“Mr. B.” – as they called him – updated them on how their younger siblings had done in math class last school year.

Burdick, a longtime teacher and coach, recently took the position as the new athletic director for the Lake Placid Central School District.

The position was previously held by Donna Moody, who had been a coach, physical education teacher and athletic director in the district over 31 years.

Moody is actually the one who got Burdick, a math teacher at the Lake Placid Elementary School, into district sports. She noticed his enthusiasm at his daughter’s games and figured he’d fit right in as a coach.

“I came to games because I was watching my daughter (Courtney),” he said. “Donna saw how involved I was as the loud parent and knew I was teaching, so she asked me if I wanted to pursue coaching.

“At the time, I went to all of Courtney’s games. She did not allow me to coach her, so I coached levels below her and gradually worked my way up as she got out of those programs. I never did coach her directly. That was her wish.”

For the past 15 years, Burdick has coached basketball, softball and soccer.

The main challenge for Burdick in his new role as athletic director is finding adults and students to participate in sports.

“I think typical challenges with any athletic director are finding enough quality coaches and keeping their certifications up to date,” he said. “The state continues to add layers of responsibilities for coaches to stay certified, especially those who are not teaching. So that’s one challenge. There’s also been a kind of a natural national drop off in the number of athletes that are competing. The percentages are dropping, not significantly, but when you take two kids out of a class of a smaller school, you know, that can have an impact. So I think maintaining those numbers and maintaining the interest is kind of a continuing need for all coaches especially in the smaller schools.”

Connecting with kids while they’re young will keep them in the athletic program, Burdick said.

“I think it all starts at the youth programs. One of the things that I hope to continue, and most of our coaches are wonderful at it, is I feel the varsity coach should be the manager of the entire program and that starts at the youth level. Some of our coaches are amazing and do some amazing things and work with our youth all the time. I just think if we continue to do that and build on it, that’s how you keep numbers up.”

A lot of what an athletic director does in 2018 is attached to communication and administration skills, Burdick said.

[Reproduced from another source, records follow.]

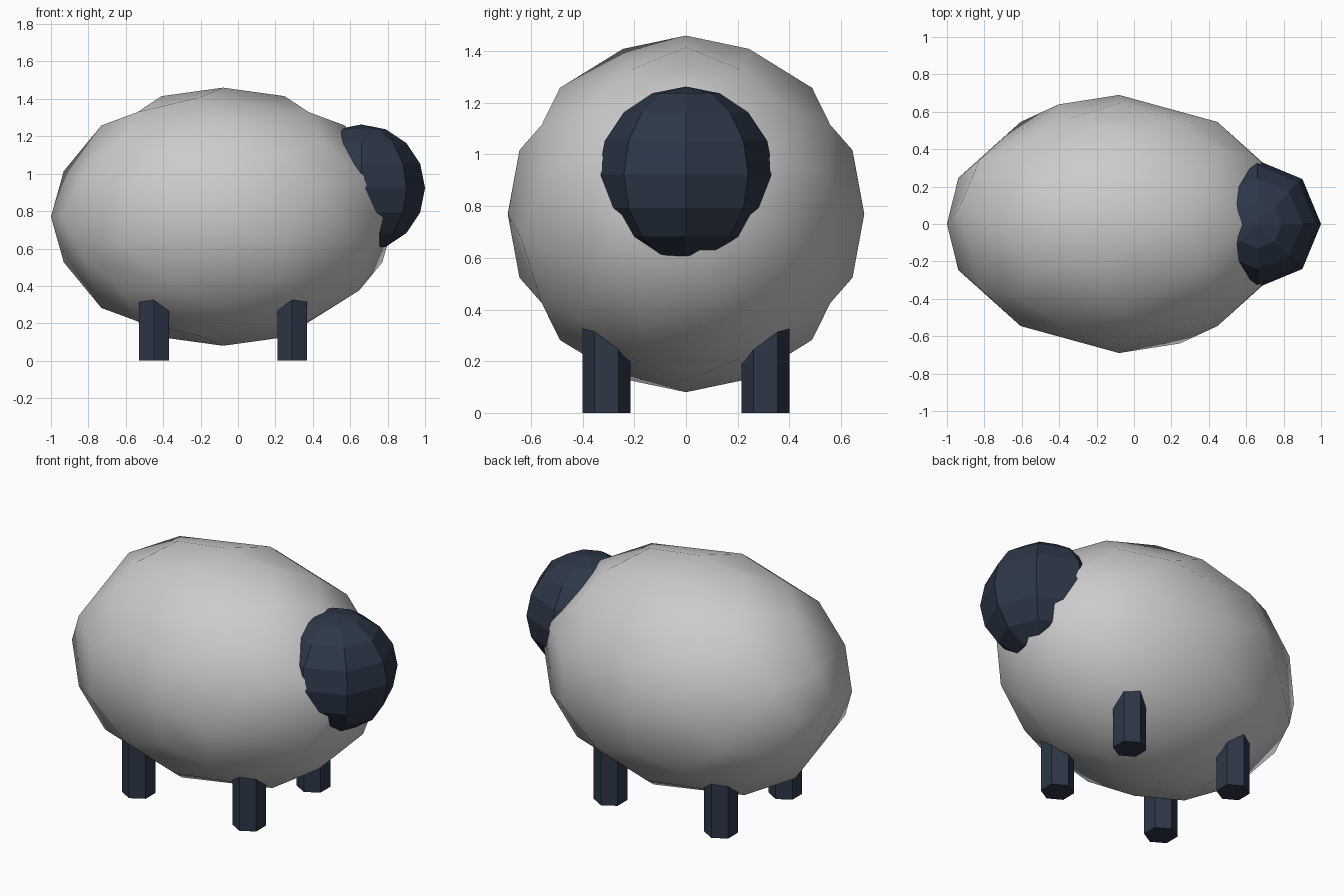
import bpy, bmesh, math
from mathutils import Vector

if "Cube" in bpy.data.objects:
    bpy.data.objects.remove(bpy.data.objects["Cube"])

dark = bpy.data.materials.new("dark_navy")
dark.diffuse_color = (0.026, 0.038, 0.065, 1)
dark.use_nodes = True
dark.node_tree.nodes["Principled BSDF"].inputs["Base Color"].default_value = dark.diffuse_color

# Body: dodecahedron, each pentagon fanned into triangles, split once and rounded to an ellipsoid
t = (1 + math.sqrt(5)) / 2
r = 1 / t
S = (-1, 1)
corners = [(x, y, z) for x in S for y in S for z in S]
corners += [(0, a * r, b * t) for a in S for b in S]
# order pairs so the pentagon indices below match
corners = corners[:8] + [(0, -r, -t), (0, -r, t), (0, r, -t), (0, r, t),
                         (-r, -t, 0), (-r, t, 0), (r, -t, 0), (r, t, 0),
                         (-t, 0, -r), (t, 0, -r), (-t, 0, r), (t, 0, r)]
pentagons = [(3, 11, 7, 15, 13), (7, 19, 17, 6, 15), (17, 4, 8, 10, 6), (8, 0, 16, 2, 10),
             (0, 12, 1, 18, 16), (6, 10, 2, 13, 15), (2, 16, 18, 3, 13), (18, 1, 9, 11, 3),
             (4, 14, 12, 0, 8), (11, 9, 5, 19, 7), (19, 5, 14, 4, 17), (1, 12, 14, 5, 9)]
pts = [Vector((x, -z, y)) for x, y, z in corners]

bm = bmesh.new()


def tri(*points):
    bm.faces.new([bm.verts.new(p.normalized()) for p in points])


for p in pentagons:
    for i in range(1, 4):
        a, b, c = pts[p[0]], pts[p[i]], pts[p[i + 1]]
        ab, bc, ca = (a + b) / 2, (b + c) / 2, (c + a) / 2
        tri(a, ab, ca)
        tri(ab, b, bc)
        tri(ca, bc, c)
        tri(ab, bc, ca)
bmesh.ops.remove_doubles(bm, verts=bm.verts, dist=1e-4)
bmesh.ops.scale(bm, vec=(0.92, 0.69, 0.69), verts=bm.verts)
bmesh.ops.recalc_face_normals(bm, faces=bm.faces)
for f in bm.faces:
    f.smooth = True
mesh = bpy.data.meshes.new("body")
bm.to_mesh(mesh)
bm.free()
body = bpy.data.objects.new("body", mesh)
body.location = (-0.08, 0, 0.77)
bpy.context.collection.objects.link(body)

# Head: flat-shaded low-poly sphere
bpy.ops.mesh.primitive_uv_sphere_add(segments=8, ring_count=8, radius=0.34, location=(0.66, 0, 0.923))
head = bpy.context.object
head.name = "head"
head.data.materials.append(dark)

# Legs: four hexagonal posts running up into the body
for end, x in (("front", 0.29), ("back", -0.45)):
    for side, y in (("right", -0.308), ("left", 0.308)):
        bpy.ops.mesh.primitive_cylinder_add(vertices=6, radius=0.0925, depth=0.4, location=(x, y, 0.2))
        leg = bpy.context.object
        leg.name = f"{end}_{side}_leg"
        leg.data.materials.append(dark)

“There’s a lot more reliance on the social media aspect – emails, group texts, different levels of social media,” he said. “I think that’s continuing to grow. The other piece is there are a lot of different mandates by the state, and that’s kind of changed what athletic directors need to do. They’ve added certainly a layer of paperwork that wasn’t part of the deal 50 years ago.”

Burdick originally moved to Lake Placid in 1985 when he got a job working for Stewart’s Shops.

“It wasn’t my intention,” he said. “I had gone to college initially for teaching, got sidetracked and worked for Stewart’s. That’s how I ended up in the community. I went over to this shop here in Lake Placid and was a store manager there for 16 years. Then I went back to school to finish my master’s (degree). It was very fortunate I could stay here in Lake Placid and teach.”

In his 33 years in Lake Placid, Burdick said the biggest change he’s seen is school enrollment. It’s gone down. He said it’s not unique to Lake Placid, but it is definitely noticeable.

“I think my daughter’s class, which was 10 years ago, graduated in the 70s,” he said. “A typical graduating class now is probably in the mid-40s to 50. That’s been significant, and that’s the whole area that’s the biggest change, I think, which has made some programs have to trim down. There are fewer [junior varsity] teams. That’s more of a continuing trend, and there are more merging teams, too. We have quite a number of sports that we’ve merged with Saranac Lake. Keene has joined us with some kids. That probably will continue to grow.”